[Stored data]
════════════════

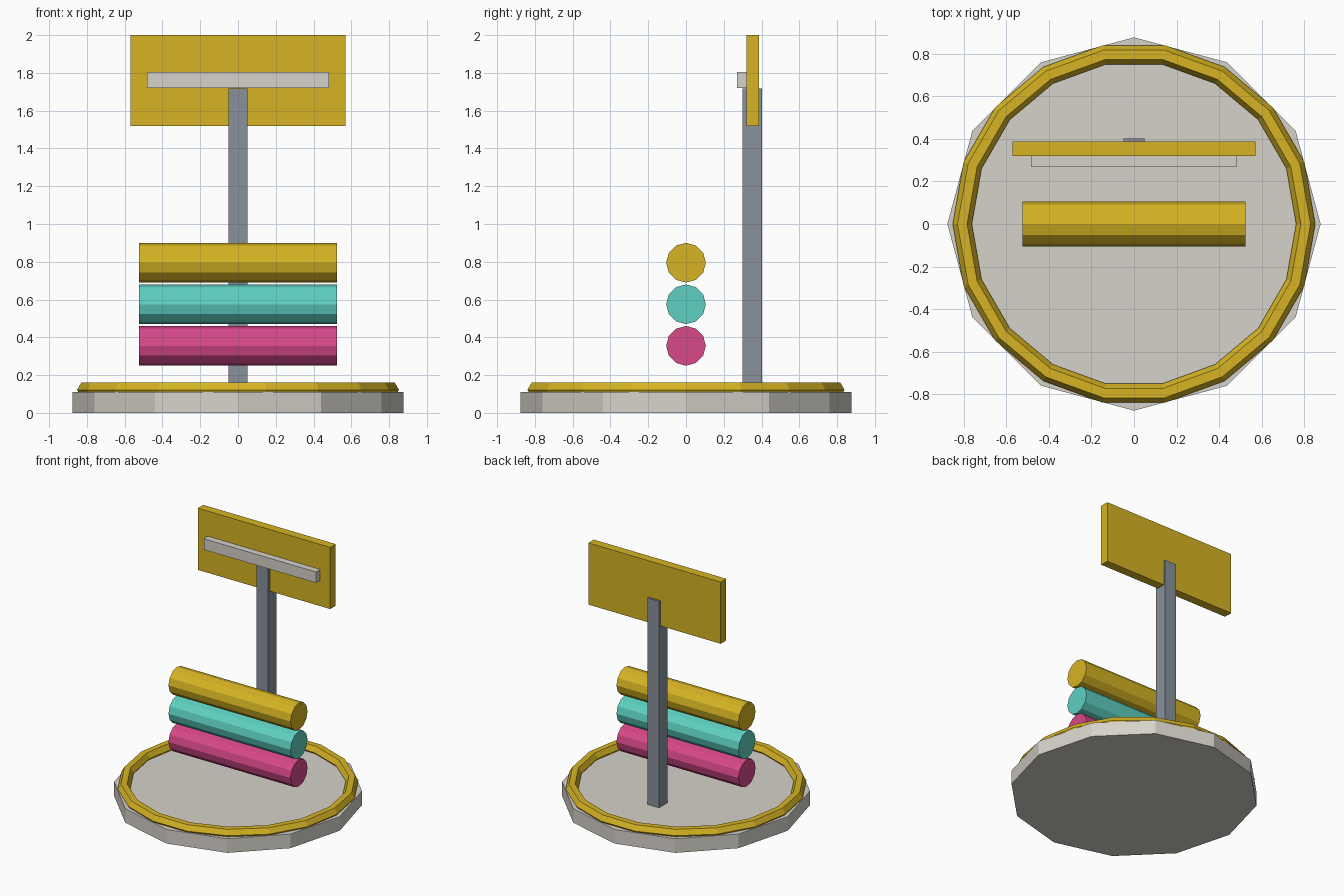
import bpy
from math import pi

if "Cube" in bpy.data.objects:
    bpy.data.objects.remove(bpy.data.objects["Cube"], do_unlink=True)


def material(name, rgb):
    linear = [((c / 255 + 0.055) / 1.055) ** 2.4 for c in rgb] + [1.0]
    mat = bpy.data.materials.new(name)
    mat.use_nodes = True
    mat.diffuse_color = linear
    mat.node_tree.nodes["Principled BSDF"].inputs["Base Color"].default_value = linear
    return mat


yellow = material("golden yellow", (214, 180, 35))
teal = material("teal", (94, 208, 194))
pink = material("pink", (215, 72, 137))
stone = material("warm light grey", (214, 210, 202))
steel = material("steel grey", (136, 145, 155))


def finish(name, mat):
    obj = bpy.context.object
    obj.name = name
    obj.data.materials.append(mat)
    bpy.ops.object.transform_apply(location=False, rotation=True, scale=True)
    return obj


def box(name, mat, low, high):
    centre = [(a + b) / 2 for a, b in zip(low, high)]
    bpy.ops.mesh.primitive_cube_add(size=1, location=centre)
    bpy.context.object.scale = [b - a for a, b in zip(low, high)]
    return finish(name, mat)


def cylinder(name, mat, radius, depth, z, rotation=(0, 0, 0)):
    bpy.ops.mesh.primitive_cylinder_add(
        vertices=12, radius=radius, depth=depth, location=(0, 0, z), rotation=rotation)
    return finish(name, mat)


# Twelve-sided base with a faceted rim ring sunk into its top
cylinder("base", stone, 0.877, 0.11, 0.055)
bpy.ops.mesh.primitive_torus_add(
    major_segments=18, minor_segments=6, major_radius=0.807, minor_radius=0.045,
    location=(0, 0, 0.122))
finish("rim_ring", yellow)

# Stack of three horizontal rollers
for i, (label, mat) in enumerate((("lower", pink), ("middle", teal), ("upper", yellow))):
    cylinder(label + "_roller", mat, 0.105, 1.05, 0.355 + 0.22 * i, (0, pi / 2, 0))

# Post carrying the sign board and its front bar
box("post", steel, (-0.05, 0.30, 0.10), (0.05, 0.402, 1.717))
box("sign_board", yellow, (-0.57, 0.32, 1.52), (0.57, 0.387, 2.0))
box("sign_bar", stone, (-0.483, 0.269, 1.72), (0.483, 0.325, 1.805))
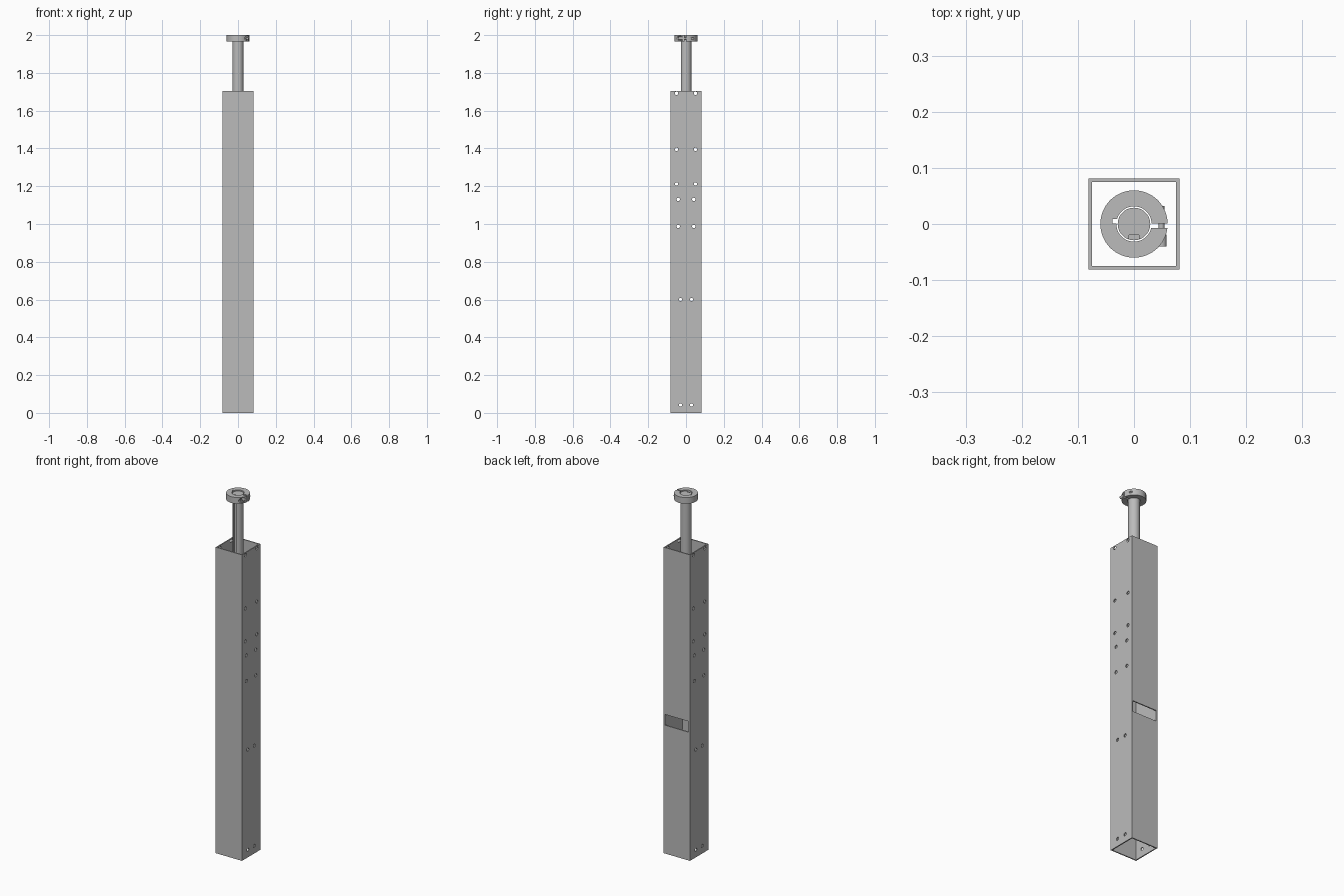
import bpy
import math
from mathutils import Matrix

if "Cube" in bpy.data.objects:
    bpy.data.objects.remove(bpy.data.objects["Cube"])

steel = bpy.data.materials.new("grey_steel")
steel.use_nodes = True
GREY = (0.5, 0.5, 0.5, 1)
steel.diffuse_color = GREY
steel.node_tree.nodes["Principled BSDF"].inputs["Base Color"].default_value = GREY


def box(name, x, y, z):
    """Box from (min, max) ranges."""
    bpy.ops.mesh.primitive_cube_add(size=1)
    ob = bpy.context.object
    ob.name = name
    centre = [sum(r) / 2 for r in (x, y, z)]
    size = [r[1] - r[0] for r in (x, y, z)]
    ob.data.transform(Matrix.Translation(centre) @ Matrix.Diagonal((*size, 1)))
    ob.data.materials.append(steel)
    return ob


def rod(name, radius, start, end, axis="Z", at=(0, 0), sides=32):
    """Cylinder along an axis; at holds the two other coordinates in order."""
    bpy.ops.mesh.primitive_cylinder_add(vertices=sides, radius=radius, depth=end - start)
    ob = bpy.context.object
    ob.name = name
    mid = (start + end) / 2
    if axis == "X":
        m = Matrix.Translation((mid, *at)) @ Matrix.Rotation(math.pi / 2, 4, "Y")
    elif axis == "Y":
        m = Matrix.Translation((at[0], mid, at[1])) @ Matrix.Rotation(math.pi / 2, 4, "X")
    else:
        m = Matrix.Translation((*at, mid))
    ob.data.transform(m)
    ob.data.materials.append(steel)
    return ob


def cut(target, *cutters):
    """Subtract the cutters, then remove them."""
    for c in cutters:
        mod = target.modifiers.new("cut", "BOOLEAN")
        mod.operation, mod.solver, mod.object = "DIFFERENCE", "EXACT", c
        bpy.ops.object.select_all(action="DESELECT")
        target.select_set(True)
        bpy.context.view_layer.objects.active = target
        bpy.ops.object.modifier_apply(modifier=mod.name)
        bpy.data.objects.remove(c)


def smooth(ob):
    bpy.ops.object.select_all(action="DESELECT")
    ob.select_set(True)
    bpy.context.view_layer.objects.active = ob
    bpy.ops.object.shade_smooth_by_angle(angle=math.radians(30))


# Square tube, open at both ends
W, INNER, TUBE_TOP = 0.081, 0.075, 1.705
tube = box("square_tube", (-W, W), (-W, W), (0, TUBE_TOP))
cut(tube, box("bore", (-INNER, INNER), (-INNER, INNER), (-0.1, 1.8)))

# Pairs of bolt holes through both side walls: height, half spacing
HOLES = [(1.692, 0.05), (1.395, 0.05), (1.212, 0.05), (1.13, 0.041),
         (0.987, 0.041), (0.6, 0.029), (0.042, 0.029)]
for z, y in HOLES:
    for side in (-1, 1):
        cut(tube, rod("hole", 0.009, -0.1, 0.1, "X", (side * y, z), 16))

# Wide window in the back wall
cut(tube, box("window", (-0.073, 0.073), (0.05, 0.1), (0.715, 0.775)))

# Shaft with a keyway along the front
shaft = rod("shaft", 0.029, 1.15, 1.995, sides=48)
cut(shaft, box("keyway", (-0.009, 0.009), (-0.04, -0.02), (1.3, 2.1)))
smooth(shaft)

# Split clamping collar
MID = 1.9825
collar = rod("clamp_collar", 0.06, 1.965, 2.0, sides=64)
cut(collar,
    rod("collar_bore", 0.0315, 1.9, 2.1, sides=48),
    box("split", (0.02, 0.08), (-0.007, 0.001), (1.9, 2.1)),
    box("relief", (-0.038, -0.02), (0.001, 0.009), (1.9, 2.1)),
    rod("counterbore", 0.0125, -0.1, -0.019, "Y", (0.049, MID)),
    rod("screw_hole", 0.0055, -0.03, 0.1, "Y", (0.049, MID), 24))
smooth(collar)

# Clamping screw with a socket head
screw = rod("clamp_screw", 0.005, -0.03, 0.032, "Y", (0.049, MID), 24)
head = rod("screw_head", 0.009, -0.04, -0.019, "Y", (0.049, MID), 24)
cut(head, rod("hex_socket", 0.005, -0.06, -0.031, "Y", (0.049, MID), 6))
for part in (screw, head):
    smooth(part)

════════════════

Task goal: Check each line of the data above for the string "steel" and report only how many lines have it.

Solution: 8